CRWTH (Chorus Redux) is singularly amazing, with the new material surpassing the original material in every which way. Seeing as Chorus, however, was already excellent, it should tell you something about how astonishing this album is. A truly, highly recommended album, which furthermore comes with a free download link to Chorus, for us listeners to contrast, compare, adore. Another excellent release on Line, a division of Taylor Deupree’s brilliant 12k label, that should simply not be missed. - Sven Klippel

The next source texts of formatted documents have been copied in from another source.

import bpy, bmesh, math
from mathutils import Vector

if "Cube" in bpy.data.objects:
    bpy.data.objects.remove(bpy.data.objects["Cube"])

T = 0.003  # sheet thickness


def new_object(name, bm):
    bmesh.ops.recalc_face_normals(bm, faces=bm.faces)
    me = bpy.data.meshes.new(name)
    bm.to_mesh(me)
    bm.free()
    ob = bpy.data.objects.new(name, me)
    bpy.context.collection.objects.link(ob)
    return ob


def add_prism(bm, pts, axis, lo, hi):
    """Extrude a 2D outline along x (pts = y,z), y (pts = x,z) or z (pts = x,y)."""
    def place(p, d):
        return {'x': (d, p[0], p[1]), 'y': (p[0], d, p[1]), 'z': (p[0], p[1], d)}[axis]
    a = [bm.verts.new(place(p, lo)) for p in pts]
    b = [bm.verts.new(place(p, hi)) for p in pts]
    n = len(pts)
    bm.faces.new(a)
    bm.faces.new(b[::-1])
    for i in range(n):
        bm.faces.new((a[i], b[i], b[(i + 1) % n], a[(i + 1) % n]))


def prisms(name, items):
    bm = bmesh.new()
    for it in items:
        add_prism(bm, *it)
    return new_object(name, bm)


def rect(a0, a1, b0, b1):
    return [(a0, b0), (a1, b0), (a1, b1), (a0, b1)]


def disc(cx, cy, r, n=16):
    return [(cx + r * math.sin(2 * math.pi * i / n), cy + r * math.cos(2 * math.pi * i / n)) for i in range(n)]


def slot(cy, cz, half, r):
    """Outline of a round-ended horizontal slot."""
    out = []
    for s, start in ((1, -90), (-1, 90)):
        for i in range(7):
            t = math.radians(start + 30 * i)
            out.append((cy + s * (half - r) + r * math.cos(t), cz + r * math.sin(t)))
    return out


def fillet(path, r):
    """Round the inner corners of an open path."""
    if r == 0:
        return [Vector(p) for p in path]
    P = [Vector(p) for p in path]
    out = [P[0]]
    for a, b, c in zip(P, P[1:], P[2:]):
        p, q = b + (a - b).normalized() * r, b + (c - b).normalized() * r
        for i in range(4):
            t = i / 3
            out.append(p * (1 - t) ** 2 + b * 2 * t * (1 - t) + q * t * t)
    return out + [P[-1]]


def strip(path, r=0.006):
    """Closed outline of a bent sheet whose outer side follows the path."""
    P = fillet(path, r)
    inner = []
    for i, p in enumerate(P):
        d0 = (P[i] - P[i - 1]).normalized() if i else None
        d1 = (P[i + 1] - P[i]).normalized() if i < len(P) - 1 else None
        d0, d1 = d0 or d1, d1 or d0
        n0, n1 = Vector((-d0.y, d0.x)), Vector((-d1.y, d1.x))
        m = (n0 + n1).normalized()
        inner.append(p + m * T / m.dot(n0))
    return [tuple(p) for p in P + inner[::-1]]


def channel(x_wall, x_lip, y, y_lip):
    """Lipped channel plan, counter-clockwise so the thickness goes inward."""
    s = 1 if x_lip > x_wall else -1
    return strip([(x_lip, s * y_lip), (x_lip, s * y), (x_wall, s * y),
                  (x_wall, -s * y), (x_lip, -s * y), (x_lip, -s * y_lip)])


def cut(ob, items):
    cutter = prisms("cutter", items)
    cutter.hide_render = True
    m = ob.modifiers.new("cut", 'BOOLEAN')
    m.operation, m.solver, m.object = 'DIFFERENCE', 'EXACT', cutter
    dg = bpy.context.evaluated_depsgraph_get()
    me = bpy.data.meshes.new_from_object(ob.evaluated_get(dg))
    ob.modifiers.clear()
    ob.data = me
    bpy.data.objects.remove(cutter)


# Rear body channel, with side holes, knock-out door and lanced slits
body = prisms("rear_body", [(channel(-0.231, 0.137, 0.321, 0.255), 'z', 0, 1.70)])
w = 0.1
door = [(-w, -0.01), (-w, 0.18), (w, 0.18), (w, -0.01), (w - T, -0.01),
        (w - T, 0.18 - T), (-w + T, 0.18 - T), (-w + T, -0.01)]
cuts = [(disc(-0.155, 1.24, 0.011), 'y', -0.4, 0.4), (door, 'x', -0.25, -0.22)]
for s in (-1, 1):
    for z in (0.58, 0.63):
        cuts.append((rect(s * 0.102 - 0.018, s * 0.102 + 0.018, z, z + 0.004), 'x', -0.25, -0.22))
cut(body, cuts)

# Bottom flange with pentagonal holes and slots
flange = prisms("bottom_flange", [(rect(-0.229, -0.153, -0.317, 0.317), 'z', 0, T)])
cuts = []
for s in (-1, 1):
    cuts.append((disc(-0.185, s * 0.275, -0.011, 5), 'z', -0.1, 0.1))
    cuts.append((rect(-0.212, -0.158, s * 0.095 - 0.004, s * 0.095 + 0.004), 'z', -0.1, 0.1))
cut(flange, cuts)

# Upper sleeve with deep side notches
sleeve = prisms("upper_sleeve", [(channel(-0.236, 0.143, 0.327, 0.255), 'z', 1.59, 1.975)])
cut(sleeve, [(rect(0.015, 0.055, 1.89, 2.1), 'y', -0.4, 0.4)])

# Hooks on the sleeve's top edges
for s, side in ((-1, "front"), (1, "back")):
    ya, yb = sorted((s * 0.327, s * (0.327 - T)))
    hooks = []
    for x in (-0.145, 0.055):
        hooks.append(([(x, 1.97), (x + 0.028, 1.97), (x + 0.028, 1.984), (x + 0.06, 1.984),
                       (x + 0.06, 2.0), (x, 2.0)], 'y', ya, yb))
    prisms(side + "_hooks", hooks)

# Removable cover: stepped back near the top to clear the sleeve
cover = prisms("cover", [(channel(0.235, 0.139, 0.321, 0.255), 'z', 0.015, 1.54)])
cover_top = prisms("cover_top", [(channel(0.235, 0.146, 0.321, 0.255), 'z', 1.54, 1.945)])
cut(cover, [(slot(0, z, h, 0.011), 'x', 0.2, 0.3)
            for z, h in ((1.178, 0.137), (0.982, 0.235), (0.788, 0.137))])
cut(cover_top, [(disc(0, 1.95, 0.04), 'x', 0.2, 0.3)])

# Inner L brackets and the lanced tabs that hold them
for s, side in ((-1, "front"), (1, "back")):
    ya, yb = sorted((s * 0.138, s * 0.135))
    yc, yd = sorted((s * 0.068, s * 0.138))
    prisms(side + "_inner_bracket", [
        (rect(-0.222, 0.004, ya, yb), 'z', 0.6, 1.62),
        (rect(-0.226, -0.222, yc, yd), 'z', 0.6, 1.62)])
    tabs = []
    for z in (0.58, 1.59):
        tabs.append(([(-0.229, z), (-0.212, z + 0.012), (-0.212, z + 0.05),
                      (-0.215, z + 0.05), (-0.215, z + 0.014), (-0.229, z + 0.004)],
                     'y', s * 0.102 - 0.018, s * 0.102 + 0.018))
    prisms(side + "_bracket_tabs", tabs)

A bit of background is needed first, however. As the title indicates, Crwth (Chorus Redux) was preceded by the Lovesliescrushing release Chorus, which also, like its successor, features vocals only. On that 2007 recording, the group manipulates vocal tracks and uses processing to transform them into lush settings of floating character. As the limited edition release was issued only in Peru and therefore difficult to find, Line head Richard Chartier contacted Cortez in order to obtain a copy of the recording, which eventually led to the idea of Lovesliescrushing revisiting the album's tracks for a Line recording, the idea being that Crwth would become an even further abstraction upon the original material. The results are ethereal, naturally, but also strikingly beautiful, to say the least. In some tracks, angelic voices intone softly to produce celestial moods; in other cases, the voices are processed so radically they become little more than minimal tones that throb and drone as relaxedly as a sleeping baby. “RHVR” offers a particular lovely example of the album's style when its voices circle around one another, and when lone voices separate themselves out of the mass and then blend back into it. Murmuring ambient settings like “SHEMERR” and “FLRM,” on the other hand, billow as entrancingly as clouds moving almost imperceptibly across the summer sky. Many of the pieces whisper so peacefully, they're like the deepest sleep state given aural form. Crwth (Chorus Redux) amounts to seventy minutes of minimal vocal-based landscapes where the voices of Arpin-Duimstra and Cortez, altered by fx processing, drift beatifically.